  • Family disruption
  • Low educational expectations
  • Sibling(s) has dropped out
  • Low contact with school

School factors

  • Race/ethnicity
  • School math achievement
  • Student engagement

Community factors

  • Family composition/socioeconomic status
  • Local labor market/neighborhood stability
  • Youth social attitudes

Program promotes the following:


  • Presence and involvement of caring, supportive adults
  • Opportunities and rewards for pro-social involvement
  • Clear social norms
  • Good relationships with parents, peers, and teachers
  • Involvement with positive peer activities


  • Healthy/conventional beliefs and standards
  • Positive/resilient temperament


  • Social competencies
  • Self efficacy


  • Problem-solving skills
  • Flexibility


  • High expectations by community, family, school, and self
  • Optimistic

Program Resources:

Annual Cost:

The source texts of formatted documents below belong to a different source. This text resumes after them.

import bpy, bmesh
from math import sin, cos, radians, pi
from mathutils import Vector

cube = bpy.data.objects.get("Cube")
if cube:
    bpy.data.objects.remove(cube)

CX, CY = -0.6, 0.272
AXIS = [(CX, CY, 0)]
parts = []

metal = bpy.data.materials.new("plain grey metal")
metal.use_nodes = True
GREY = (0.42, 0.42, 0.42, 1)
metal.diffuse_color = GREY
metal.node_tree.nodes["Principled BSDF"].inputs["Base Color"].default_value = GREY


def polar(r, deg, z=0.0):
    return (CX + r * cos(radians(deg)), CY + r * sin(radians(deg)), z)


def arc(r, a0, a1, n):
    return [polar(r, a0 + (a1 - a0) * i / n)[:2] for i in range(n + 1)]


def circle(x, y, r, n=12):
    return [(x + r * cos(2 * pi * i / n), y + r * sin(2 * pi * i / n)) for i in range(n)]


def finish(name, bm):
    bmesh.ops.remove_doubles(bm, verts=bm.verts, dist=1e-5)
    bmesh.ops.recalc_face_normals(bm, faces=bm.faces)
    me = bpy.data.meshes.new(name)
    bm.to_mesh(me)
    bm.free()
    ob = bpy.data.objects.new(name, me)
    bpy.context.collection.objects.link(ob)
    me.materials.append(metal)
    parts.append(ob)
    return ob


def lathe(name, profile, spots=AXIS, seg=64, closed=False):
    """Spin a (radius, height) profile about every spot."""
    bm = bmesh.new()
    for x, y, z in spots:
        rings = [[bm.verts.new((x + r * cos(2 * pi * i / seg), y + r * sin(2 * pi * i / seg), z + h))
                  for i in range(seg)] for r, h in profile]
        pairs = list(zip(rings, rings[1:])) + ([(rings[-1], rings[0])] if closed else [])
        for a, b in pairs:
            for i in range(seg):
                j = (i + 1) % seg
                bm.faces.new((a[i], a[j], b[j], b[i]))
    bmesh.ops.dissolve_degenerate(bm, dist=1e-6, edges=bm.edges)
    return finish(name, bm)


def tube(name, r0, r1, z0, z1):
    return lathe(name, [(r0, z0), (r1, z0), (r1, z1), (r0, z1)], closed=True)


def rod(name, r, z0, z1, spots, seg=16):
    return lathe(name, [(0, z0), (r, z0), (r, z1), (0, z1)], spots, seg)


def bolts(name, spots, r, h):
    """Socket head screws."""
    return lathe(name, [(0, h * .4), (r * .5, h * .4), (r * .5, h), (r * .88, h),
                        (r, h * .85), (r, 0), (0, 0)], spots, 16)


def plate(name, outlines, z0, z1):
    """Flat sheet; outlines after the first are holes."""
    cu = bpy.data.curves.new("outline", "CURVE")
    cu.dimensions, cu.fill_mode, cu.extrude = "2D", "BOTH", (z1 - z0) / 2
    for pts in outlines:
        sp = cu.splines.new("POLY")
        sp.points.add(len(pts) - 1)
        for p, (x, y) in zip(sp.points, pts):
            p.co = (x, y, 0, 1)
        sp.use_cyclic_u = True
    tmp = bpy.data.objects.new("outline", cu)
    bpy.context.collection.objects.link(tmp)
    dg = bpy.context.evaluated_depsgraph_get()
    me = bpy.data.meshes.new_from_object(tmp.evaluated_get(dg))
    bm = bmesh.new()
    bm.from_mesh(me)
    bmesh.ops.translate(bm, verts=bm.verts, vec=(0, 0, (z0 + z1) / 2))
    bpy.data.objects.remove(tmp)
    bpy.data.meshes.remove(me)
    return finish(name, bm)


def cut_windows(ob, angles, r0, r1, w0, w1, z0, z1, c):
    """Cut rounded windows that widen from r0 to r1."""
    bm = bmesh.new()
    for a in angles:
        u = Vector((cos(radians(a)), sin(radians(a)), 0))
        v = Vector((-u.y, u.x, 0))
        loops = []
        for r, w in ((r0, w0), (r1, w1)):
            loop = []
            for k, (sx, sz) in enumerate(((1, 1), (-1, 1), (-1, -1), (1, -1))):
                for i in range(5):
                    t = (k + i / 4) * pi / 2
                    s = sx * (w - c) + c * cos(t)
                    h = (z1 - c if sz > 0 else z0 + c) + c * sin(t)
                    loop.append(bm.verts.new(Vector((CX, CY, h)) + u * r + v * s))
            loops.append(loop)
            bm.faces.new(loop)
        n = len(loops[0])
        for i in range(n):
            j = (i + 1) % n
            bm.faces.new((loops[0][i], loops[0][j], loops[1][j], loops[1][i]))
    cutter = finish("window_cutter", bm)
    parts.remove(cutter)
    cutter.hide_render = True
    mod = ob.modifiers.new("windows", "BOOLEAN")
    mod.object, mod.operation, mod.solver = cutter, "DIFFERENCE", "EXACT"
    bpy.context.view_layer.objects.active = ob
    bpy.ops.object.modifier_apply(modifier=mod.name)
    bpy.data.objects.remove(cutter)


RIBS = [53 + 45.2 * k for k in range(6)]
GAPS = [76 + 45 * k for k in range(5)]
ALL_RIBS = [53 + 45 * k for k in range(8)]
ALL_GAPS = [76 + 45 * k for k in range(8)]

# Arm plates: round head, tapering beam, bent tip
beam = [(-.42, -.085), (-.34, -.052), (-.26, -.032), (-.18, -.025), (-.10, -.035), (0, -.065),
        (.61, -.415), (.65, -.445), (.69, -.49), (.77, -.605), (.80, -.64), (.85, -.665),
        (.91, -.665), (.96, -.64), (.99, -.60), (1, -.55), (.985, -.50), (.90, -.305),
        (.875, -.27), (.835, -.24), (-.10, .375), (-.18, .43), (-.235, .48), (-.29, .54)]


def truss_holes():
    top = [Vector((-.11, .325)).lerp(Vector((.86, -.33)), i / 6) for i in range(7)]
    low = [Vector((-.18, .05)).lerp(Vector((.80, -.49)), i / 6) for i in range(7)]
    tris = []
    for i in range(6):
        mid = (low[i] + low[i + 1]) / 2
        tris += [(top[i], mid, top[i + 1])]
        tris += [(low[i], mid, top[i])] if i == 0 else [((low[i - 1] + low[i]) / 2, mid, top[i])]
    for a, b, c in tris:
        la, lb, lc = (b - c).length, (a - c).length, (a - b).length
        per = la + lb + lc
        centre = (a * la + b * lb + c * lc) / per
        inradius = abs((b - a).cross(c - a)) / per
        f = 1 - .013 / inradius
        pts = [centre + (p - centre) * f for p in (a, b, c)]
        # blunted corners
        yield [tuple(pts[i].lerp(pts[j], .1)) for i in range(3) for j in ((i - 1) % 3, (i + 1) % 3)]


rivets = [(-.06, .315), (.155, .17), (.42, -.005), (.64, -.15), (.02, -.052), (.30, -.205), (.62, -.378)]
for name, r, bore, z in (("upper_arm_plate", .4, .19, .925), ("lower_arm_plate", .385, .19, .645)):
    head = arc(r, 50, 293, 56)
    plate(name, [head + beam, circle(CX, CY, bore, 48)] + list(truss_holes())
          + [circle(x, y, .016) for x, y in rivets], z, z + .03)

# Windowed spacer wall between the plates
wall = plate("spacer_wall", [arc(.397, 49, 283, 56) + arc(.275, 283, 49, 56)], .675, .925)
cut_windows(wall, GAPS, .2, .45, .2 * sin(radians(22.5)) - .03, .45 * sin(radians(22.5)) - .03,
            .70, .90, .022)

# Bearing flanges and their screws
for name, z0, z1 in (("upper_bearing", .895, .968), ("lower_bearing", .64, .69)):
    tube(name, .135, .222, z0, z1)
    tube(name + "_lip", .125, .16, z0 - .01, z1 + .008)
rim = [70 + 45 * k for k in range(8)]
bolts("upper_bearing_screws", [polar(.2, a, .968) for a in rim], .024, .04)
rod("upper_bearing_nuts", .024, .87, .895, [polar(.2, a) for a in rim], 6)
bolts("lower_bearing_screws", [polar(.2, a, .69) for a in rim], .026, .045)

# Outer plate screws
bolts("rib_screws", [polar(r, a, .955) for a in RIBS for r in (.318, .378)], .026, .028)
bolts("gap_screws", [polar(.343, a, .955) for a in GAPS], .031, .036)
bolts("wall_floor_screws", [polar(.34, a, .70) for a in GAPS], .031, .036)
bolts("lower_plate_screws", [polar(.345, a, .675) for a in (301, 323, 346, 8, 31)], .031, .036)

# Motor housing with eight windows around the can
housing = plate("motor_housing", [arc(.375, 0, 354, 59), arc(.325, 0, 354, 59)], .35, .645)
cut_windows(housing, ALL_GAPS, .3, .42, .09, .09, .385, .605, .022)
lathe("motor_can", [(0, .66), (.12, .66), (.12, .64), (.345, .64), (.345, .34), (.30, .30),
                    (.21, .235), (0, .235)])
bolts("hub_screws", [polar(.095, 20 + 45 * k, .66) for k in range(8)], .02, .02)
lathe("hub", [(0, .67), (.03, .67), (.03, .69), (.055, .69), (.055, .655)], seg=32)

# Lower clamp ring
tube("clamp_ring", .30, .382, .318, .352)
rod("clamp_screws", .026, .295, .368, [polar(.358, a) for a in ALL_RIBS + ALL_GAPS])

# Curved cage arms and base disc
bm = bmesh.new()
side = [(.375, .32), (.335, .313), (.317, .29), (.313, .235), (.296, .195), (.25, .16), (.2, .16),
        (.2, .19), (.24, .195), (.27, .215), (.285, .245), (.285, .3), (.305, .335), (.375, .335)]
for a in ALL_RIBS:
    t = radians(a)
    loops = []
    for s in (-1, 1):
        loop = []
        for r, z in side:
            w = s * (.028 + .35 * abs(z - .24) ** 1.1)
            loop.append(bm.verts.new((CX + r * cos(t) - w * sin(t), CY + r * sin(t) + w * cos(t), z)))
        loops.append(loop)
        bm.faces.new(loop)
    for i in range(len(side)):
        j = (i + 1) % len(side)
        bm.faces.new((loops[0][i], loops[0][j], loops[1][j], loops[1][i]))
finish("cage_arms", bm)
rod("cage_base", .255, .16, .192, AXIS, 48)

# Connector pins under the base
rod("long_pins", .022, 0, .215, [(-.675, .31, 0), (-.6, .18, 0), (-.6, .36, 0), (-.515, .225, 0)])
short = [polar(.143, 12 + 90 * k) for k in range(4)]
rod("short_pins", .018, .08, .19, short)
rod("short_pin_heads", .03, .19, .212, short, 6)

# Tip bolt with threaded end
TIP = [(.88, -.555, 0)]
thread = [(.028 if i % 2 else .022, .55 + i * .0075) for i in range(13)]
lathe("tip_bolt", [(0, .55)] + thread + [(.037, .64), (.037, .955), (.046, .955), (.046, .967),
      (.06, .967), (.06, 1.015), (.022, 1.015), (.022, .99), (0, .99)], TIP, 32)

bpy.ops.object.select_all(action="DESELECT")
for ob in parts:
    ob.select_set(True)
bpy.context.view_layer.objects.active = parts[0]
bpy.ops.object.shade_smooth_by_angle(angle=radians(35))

The annual cost range of the program is $100,000 - $200,000 or $1000 - $2000 per student.

Funding Sources Include:

Program Staff Includes:

Federal Agencies
State Agencies
Local/City/County Agencies
School Districts

School Administrators

Materials Used:

Supporting / Partner Organizations:

Instructional Texts/Manuals
Computer/Internet Based

Title I, Gear Up, Character Ed, Rocky Boy Tribal Programs, 21st Century Community Learning Center

Evaluation Information:

Students are mentored through an invisible mentoring program we implemented this school year. Students were identified by the mentors from criteria including achievement, attendance, behavior, and emotional health. The mentors are the only ones in the school who know about the mentoring program and the students identified. The students do not know. Our goal is to build relationships with our mentees. It is our hope that the relationships will increase the students' graduation rate. Our student achievement goals for all of our programs remain the same as the state mandated goals. In reading, 83% of students must be proficient or better in reading; 68% of our students are to be proficient or better in math by spring 2009. Box Elder Elementary, Middle School, and High School strive to continue improving. Each school has won the Title I National Distinguished school award. We work diligently to coordinate all programs toward the one goal of increasing student achievement.

How evaluation data was collected:
Data collected and analyzed at school/district level
Data collected and analyzed at state or organizational level